*** RECORDS FOR THIS TASK Section Begins ***

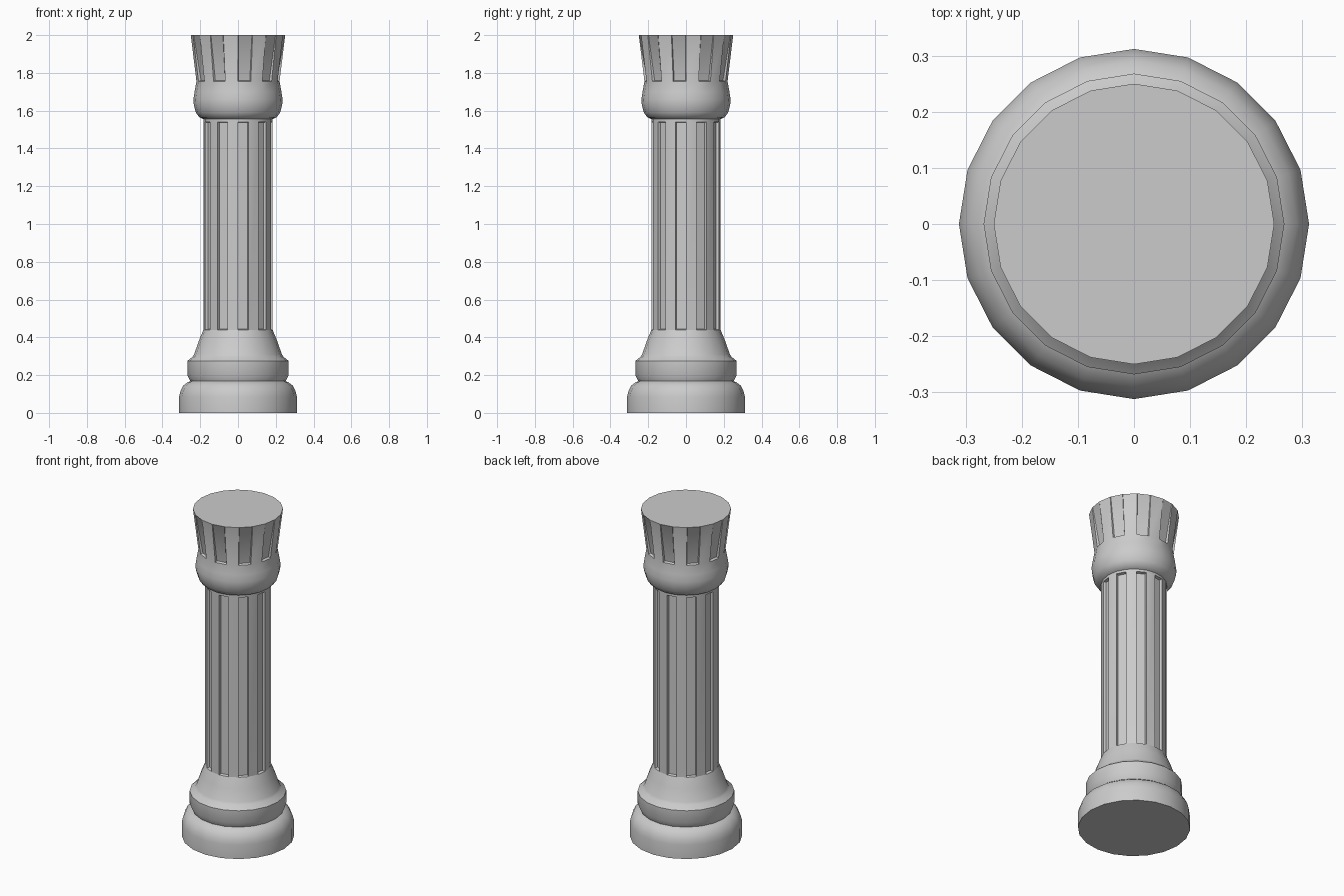
import bpy, bmesh, math

if "Cube" in bpy.data.objects:
    bpy.data.objects.remove(bpy.data.objects["Cube"])

SIDES = 20


def lathe(name, profile, flute_row=None, cap=None, depth=0.016, fade_top=False):
    """Spin (radius, z) points into a 20-sided part; recess every other face of one row."""
    bm = bmesh.new()
    rings = []
    for r, z in profile:
        rings.append([bm.verts.new((r * math.cos(2 * math.pi * i / SIDES),
                                    r * math.sin(2 * math.pi * i / SIDES), z))
                      for i in range(SIDES)])
    flutes = []
    for row in range(len(rings) - 1):
        a, b = rings[row], rings[row + 1]
        for i in range(SIDES):
            j = (i + 1) % SIDES
            f = bm.faces.new((a[i], a[j], b[j], b[i]))
            if row == flute_row and i % 2:
                flutes.append(f)
    if cap == "bottom":
        bm.faces.new(rings[0][::-1])
    elif cap == "top":
        bm.faces.new(rings[-1])
    bm.normal_update()
    if flutes:
        bmesh.ops.inset_individual(bm, faces=flutes, thickness=0.005, depth=-depth)
        if fade_top:
            # flutes run out at the upper rim
            r_top, z_top = profile[flute_row + 1]
            apothem = r_top * math.cos(math.pi / SIDES)
            for f in flutes:
                c = f.calc_center_median()
                ang = math.atan2(c.y, c.x)
                n = (math.cos(ang), math.sin(ang))
                for v in sorted(f.verts, key=lambda v: v.co.z)[2:]:
                    d = v.co.x * n[0] + v.co.y * n[1]
                    shift = apothem - 0.002 - d
                    v.co.x += n[0] * shift
                    v.co.y += n[1] * shift
                    v.co.z = z_top - 0.003
    mesh = bpy.data.meshes.new(name)
    bm.to_mesh(mesh)
    bm.free()
    ob = bpy.data.objects.new(name, mesh)
    bpy.context.collection.objects.link(ob)
    bpy.ops.object.select_all(action='DESELECT')
    ob.select_set(True)
    bpy.context.view_layer.objects.active = ob
    bpy.ops.object.shade_smooth_by_angle(angle=math.radians(32))
    return ob


# Stepped base with rounded plinth, collar and flare
lathe("base", [(0.312, 0), (0.312, 0.085), (0.305, 0.115), (0.29, 0.145),
               (0.265, 0.163), (0.253, 0.168), (0.268, 0.20), (0.268, 0.275),
               (0.24, 0.298), (0.232, 0.31), (0.208, 0.38), (0.183, 0.44)], cap="bottom")

# Fluted shaft
lathe("shaft", [(0.183, 0.44), (0.183, 1.54), (0.183, 1.555)], flute_row=0)

# Capital: rounded bulge and flared fluted crown
lathe("capital", [(0.183, 1.555), (0.205, 1.565), (0.223, 1.59), (0.234, 1.63),
                  (0.236, 1.66), (0.23, 1.70), (0.22, 1.755), (0.25, 2.0)],
      flute_row=6, cap="top", depth=0.014, fade_top=True)
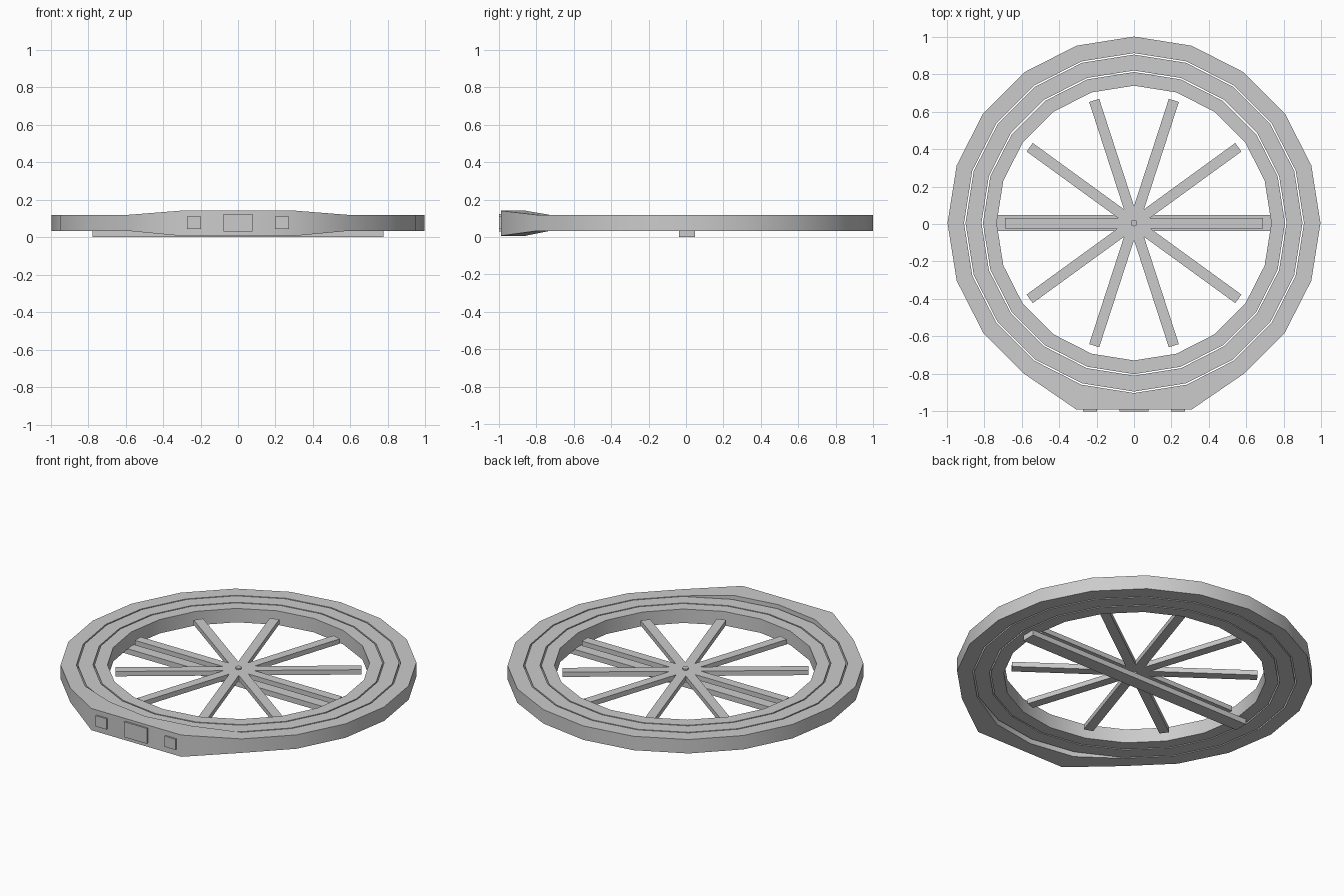
import bpy, bmesh
from math import sin, cos, pi, radians

if "Cube" in bpy.data.objects:
    bpy.data.objects.remove(bpy.data.objects["Cube"])

CY = 0.005            # wheel centre in y
SIDES = 20
Z0, Z1 = 0.033, 0.119


def finish(name, bm, smooth=False):
    bmesh.ops.recalc_face_normals(bm, faces=bm.faces)
    me = bpy.data.meshes.new(name)
    bm.to_mesh(me)
    bm.free()
    ob = bpy.data.objects.new(name, me)
    bpy.context.collection.objects.link(ob)
    if smooth:
        bpy.ops.object.select_all(action='DESELECT')
        ob.select_set(True)
        bpy.context.view_layer.objects.active = ob
        bpy.ops.object.shade_smooth_by_angle(angle=radians(36))
    return ob


def box(name, loc, size, rot=0.0):
    bm = bmesh.new()
    bmesh.ops.create_cube(bm, size=1)
    bmesh.ops.scale(bm, vec=size, verts=bm.verts)
    ob = finish(name, bm)
    ob.location = loc
    ob.rotation_euler.z = rot
    return ob


def ring(name, r_in, r_out, front_block=False):
    bm = bmesh.new()
    loops = []
    for i in range(SIDES):
        a = -pi / 2 + 2 * pi * i / SIDES
        block = front_block and i in (0, 1, SIDES - 1)
        lo, hi = (0.007, 0.141) if block else (Z0, Z1)
        section = []
        for r, z in ((r_in, lo), (r_out, lo), (r_out, hi), (r_in, hi)):
            y = r * sin(a) + CY
            if block and r == r_out:
                y = CY - r_out          # flat front face
            section.append(bm.verts.new((r * cos(a), y, z)))
        loops.append(section)
    for i in range(SIDES):
        a, b = loops[i], loops[(i + 1) % SIDES]
        for k in range(4):
            n = (k + 1) % 4
            bm.faces.new((a[k], a[n], b[n], b[k]))
    return finish(name, bm, True)


# Three concentric rings, the outer one thickened at the front
ring("outer_ring", 0.907, 0.995, True)
ring("middle_ring", 0.814, 0.899)
ring("inner_ring", 0.733, 0.806)

# Raised panels on the front block
box("front_panel_center", (0, -0.99, 0.077), (0.155, 0.02, 0.095))
for side, s in (("left", -1), ("right", 1)):
    box("front_panel_" + side, (s * 0.235, -0.99, 0.077), (0.074, 0.02, 0.066))

# Five crossing bars form ten spokes
for i in range(5):
    box(f"spoke_bar_{i + 1}", (0, CY, 0.075), (1.376, 0.056, 0.03), i * pi / 5)

# Support bar under the wheel
box("support_bar", (0, CY, 0.0165), (1.554, 0.084, 0.033))

# Hub pin joining spokes and support bar
bm = bmesh.new()
bmesh.ops.create_cone(bm, cap_ends=True, segments=10, radius1=0.018,
                      radius2=0.018, depth=0.07)
hub = finish("hub_pin", bm)
hub.location = (0, CY, 0.064)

*** RECORDS FOR THIS TASK Section Ends ***

*REQUIRED WORK*. Among the entries, copy every line containing the word "range".

*EXERCISE SOLUTION*.
                      for i in range(SIDES)])
    for row in range(len(rings) - 1):
        for i in range(SIDES):
    for i in range(SIDES):
    for i in range(SIDES):
        for k in range(4):
for i in range(5):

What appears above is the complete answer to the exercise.